Beer history

Yet More Pre-CAMRA Beer Organisations

Pub User's Preservation Society memorabilia.

In a comment on our post about the National Society for the Promotion of Pure Beer, John Lamb brought to our attention to other proto-CAMRAs — the Ancient Order of Frothblowers and the Pub Users’ Preservation Protection Society.

Though we’d never heard of it before, it turns out the AOFs isn’t especially obscure. The excellent Friends of the Frothblowers website has more information about them than most people will ever need but, for the really obsessive, there is even a book. (And, for those who like a good vintage beer mug, prepare to feel envious at the sight of Steve ‘Beer Justice’ Williams’ remarkable charity shop purchase.)

There’s less information about PUPS out there. Pint in Hand, the magazine of the Society for the Preservation of Beers from the Wood, ran an article on them in 1998 which we’re going to try to track down but, in the meantime, here’s a summary from a later issue of the same publication (link to PDF):

The front page of the first issue of their Journal was reproduced – dated May 1946. Subjects of concern included price, décor, rude publicans and short measures (not a lot changes, does it!). Membership cost one shilling and included a ‘beerometer’, a patented device to show how much money the customer had been cheated out of by the head on their beer.

That really does sound quite CAMRA-like, doesn’t it?

UPDATE 18 April 2013: the January 1979 edition of CAMRA’s own What’s Brewing newsletter contains an article by Barrie Pepper and Andrew Cooper with a lot more information on PUPS, based on a collection of cuttings and publications found in a Lancaster bookshop.

It was… founded by a West End author, Townley Searle, who had brushed with a landlord, been refused a drink, and felt there was much wrong with the public house system… [Its] arguments were not so much about the quality of beer, but more about the quantity and the unfair rights of landlords.

They cite an edition of the Sunday Pictorial from 1946 which says the Society had ‘4000 eager wallop-neckers who insist they’re the victims of much tavern skullduggery’.

Hopefully, CAMRA, Barrie Pepper and Andrew Cooper won’t mind us reproducing the photographs above.

UPDATE #2 18 April 2013: and now we’ve found a letter from Mr Searle published in The Times on 20 May 1946 under the heading ‘The Status of Froth’:
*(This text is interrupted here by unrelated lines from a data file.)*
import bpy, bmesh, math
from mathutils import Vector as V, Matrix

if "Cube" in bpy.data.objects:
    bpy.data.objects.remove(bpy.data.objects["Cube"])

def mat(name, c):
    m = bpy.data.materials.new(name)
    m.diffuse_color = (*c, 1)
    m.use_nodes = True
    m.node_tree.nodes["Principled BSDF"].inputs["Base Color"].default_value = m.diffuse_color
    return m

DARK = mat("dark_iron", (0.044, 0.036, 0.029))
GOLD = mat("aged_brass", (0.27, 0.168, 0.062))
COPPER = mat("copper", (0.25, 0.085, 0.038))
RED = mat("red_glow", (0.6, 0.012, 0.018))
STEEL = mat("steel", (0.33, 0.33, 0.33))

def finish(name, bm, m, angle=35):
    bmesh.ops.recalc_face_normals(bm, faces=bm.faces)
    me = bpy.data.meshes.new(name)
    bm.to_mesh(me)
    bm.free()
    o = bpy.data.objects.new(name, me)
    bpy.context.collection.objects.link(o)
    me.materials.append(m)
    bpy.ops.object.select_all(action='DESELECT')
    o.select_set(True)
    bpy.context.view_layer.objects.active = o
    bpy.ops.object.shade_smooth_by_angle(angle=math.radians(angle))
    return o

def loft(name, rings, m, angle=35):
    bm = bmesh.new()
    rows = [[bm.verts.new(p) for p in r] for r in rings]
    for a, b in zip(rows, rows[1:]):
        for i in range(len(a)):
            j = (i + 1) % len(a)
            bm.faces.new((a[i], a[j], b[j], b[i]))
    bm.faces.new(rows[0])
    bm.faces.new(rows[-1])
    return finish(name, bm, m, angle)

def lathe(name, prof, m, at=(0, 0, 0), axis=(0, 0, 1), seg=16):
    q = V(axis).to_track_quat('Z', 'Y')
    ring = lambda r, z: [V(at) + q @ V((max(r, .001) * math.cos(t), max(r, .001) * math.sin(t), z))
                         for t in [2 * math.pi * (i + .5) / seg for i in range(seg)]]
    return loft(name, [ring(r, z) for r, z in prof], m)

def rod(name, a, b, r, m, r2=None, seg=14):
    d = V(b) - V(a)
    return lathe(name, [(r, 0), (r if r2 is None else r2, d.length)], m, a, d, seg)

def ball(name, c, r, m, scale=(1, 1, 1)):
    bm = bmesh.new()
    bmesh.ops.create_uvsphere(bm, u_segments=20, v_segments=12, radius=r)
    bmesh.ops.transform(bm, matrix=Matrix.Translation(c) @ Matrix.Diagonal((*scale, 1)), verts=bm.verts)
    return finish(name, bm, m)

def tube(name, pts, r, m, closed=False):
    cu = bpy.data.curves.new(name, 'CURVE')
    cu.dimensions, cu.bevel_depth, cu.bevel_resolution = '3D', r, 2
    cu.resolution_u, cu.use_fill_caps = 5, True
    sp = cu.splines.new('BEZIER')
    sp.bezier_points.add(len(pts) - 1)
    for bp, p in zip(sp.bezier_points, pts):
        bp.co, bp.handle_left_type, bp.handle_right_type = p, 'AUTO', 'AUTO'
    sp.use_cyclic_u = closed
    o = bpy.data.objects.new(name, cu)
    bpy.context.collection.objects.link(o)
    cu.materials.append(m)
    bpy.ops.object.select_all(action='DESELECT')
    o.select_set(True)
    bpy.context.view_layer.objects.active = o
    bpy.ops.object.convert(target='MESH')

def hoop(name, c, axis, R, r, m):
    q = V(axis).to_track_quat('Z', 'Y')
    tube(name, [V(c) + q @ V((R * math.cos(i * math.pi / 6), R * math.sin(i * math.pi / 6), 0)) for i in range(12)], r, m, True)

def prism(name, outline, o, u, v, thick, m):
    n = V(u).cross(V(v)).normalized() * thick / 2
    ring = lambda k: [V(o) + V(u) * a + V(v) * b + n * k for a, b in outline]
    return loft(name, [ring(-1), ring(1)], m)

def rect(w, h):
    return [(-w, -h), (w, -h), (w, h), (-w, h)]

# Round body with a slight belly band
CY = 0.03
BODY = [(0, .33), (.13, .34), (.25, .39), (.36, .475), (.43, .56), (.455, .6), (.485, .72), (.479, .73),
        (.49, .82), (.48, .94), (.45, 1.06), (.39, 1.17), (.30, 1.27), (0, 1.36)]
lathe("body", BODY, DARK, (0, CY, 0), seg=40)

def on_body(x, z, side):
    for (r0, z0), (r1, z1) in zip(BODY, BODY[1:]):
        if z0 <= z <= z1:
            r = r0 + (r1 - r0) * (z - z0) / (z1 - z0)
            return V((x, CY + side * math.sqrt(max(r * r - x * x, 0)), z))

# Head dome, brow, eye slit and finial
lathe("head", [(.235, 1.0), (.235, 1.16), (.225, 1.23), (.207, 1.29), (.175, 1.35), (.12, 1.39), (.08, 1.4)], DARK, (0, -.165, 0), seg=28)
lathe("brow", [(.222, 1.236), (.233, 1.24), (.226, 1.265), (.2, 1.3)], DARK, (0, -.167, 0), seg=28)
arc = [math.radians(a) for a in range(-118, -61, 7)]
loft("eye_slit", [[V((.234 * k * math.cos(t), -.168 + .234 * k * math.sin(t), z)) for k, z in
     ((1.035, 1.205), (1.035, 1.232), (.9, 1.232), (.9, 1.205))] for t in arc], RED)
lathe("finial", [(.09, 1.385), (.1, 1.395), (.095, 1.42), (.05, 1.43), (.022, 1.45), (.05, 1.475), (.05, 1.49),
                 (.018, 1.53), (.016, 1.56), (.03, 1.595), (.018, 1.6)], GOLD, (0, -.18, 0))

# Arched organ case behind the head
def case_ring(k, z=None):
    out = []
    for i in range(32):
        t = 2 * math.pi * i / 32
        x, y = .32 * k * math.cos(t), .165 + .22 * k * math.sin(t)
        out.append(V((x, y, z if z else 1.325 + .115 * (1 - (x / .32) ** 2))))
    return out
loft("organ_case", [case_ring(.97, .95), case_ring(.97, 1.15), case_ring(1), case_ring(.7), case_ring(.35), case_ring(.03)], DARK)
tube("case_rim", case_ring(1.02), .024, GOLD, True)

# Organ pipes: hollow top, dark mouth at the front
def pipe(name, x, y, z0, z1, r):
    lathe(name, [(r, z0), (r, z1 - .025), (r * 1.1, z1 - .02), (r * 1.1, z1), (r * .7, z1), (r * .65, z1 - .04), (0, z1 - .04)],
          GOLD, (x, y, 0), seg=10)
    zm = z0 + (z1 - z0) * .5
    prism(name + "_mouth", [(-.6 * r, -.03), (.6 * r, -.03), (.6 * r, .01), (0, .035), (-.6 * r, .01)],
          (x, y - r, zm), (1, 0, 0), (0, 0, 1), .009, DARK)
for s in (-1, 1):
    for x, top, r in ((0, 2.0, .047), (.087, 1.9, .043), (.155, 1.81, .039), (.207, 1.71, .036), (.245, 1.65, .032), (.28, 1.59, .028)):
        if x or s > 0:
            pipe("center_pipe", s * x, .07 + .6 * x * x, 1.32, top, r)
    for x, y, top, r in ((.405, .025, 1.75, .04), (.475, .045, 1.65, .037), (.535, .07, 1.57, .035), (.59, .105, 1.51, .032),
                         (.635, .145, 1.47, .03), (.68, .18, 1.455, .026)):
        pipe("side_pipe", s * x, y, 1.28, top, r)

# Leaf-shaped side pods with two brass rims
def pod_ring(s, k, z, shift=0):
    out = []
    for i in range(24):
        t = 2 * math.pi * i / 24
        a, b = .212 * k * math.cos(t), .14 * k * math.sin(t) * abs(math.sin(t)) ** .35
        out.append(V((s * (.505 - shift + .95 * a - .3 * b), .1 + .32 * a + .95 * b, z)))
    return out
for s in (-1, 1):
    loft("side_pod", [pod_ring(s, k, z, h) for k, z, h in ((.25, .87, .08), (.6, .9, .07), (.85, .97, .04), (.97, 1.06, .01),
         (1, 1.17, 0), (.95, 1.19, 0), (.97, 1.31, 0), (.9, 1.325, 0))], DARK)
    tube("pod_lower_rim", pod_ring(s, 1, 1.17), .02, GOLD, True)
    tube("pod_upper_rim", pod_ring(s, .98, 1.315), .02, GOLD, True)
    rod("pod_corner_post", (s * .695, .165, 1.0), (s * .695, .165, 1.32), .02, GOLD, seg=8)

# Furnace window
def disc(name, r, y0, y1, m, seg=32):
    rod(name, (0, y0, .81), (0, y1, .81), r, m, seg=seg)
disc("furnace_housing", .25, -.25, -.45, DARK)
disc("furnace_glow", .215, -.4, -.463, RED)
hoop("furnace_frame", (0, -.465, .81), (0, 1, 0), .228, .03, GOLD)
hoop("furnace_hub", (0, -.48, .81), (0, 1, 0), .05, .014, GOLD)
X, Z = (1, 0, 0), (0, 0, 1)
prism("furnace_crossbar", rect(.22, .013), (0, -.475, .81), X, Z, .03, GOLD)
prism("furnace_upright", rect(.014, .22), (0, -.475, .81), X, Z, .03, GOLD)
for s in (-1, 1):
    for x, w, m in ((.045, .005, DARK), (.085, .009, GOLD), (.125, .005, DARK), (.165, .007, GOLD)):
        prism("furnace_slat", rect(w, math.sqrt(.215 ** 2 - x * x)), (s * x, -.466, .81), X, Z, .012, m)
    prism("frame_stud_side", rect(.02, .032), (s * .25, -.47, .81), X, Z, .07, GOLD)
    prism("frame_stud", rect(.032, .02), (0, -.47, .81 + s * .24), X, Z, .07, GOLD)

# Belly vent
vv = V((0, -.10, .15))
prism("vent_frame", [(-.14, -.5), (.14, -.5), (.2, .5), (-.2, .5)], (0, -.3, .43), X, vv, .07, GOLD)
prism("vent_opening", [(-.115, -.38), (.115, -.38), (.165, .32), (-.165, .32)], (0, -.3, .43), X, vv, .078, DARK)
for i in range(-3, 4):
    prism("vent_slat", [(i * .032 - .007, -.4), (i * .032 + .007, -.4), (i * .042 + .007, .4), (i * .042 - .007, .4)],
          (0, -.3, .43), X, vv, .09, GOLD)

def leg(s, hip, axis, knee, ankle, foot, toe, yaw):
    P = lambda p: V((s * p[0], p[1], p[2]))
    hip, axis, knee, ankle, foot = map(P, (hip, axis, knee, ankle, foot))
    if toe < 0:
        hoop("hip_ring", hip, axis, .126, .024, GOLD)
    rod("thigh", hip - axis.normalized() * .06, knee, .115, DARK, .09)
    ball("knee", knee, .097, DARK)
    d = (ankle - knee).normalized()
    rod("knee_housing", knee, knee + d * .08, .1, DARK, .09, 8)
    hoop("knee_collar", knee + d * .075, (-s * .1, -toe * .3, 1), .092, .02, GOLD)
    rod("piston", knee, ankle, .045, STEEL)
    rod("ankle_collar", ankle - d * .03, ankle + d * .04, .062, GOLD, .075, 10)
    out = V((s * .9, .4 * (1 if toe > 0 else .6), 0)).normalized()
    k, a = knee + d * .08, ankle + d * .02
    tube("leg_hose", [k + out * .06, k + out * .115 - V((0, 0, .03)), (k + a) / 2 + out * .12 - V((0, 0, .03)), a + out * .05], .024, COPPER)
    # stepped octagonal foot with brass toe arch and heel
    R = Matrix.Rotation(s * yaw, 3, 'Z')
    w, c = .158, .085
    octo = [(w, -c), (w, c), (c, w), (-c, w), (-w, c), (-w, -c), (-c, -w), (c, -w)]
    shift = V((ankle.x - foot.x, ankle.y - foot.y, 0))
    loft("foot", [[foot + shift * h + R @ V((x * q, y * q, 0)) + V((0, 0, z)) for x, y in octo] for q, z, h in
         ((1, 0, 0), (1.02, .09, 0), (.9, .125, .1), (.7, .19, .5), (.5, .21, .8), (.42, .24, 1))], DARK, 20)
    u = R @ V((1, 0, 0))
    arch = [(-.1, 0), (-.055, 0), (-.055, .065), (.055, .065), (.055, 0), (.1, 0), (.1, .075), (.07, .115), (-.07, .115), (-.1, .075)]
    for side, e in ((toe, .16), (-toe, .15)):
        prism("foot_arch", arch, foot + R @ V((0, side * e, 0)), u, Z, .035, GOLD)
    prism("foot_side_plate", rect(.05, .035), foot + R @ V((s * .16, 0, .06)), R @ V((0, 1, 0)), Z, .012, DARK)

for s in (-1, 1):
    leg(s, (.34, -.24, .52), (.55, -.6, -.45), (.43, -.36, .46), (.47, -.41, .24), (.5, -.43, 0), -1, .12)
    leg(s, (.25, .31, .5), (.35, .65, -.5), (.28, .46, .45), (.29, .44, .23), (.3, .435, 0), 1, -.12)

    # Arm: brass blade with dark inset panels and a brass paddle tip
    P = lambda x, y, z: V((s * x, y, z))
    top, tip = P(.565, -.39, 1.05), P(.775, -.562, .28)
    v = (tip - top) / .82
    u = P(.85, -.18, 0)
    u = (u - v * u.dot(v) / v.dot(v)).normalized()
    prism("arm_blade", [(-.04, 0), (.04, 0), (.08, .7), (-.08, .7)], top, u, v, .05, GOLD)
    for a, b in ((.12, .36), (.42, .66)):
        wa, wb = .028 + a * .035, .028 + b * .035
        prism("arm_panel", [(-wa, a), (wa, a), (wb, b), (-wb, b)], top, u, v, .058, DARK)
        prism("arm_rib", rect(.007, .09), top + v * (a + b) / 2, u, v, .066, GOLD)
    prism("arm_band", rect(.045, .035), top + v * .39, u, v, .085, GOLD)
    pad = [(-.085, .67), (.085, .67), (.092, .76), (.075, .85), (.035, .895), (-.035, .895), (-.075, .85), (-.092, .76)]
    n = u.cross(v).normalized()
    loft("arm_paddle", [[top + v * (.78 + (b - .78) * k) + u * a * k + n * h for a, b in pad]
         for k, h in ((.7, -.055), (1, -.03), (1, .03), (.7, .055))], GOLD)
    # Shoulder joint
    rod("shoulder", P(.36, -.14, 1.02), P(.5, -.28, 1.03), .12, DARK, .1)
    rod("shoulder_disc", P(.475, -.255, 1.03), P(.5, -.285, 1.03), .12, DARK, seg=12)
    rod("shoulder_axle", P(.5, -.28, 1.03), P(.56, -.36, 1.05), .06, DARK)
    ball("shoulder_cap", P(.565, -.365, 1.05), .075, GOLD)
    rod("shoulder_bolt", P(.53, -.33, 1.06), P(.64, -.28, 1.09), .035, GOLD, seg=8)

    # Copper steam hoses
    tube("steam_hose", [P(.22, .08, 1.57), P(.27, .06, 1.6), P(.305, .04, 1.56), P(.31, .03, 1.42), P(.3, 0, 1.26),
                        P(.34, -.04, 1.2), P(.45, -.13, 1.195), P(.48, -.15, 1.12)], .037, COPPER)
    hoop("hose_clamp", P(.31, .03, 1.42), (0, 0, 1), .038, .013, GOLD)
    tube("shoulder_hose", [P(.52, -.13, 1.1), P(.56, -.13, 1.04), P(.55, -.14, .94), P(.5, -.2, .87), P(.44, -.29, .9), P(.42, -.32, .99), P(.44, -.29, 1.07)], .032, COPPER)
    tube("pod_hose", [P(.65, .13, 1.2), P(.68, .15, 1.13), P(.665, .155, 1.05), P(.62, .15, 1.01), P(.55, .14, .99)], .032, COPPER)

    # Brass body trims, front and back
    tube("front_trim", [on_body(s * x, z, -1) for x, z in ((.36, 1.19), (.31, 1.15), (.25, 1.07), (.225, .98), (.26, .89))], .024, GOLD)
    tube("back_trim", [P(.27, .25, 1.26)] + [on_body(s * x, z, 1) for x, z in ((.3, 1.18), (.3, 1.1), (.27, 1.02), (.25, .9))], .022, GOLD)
No one objects to the ‘collar’ of froth above the rim or brim. The trouble is that so often the collar starts an inch or so below the rim, with the result that the customer is defrauded of about two-pennyworth of beer.

8 replies on “Yet More Pre-CAMRA Beer Organisations”

The Senior Blower (or higher rank) will inspect his immediate surroundings making sure that he is amply equipped with tankards (full) , a paviors beetle or piffle snonker, cash or oast box, cork screw, thumb screw, booklet, pennant and other Froth Blower’s implements deemed necessary to preserve dignity and order

This is pure Richard Boston (“piffle snonker” especially – a paviour’s beetle is a large mallet, which presumably the SB used to snonk any piffle that might arise). Or perhaps it’s nearer the mark to say that Richard Boston was pure this. Reminds me of some of the more laborious pub/drinking games I’ve been exposed to – I remember one where all involved had to keep a straight face, no “tittering” being permitted (subject to a forfeit) until the Chairman gave the command “Titter!” Hours of fun, possibly.

Worth noting that the first CAMRA constitution (March 1972) was full of ‘hilarious’ club slang like slutching/slutchers for drinking/drinkers, but Hardman and Lees sobered up and, embarrassed, rewrote it.

“Bunny”, that’s what the game was. One member of the group had to hold up both hands as bunny ears and stare solemnly around the rest of the group; the people on his/her left and right also had to hold up one ‘ear’ apiece. The game element consisted of nominating somebody else to be ‘bunny’, whereupon they (and their neighbours) had to take over with due speed and solemnity. Forfeits consisted of drinking one ‘eye’*s worth of beer (dimple mugs assumed). If everyone was laughing – or, worse, if nobody was – the chair would call the end of a round and everyone had to drink an eye’s worth of beer.

The long winter evenings must have flown by.

*This was the term used for the ‘dimples’ in a dimple mug – so basically a third of a pint. (Before I checked I was convinced mugs had four rows of ‘dimples’ (or eyes) but apparently not.)

Only when we were searching for info on the NSPPB! We’ve got it on our to do list, though, because we’re wondering about its influence on the ‘all malt, no nasty additives’ trend in 70s microbrewing.

Comments are closed.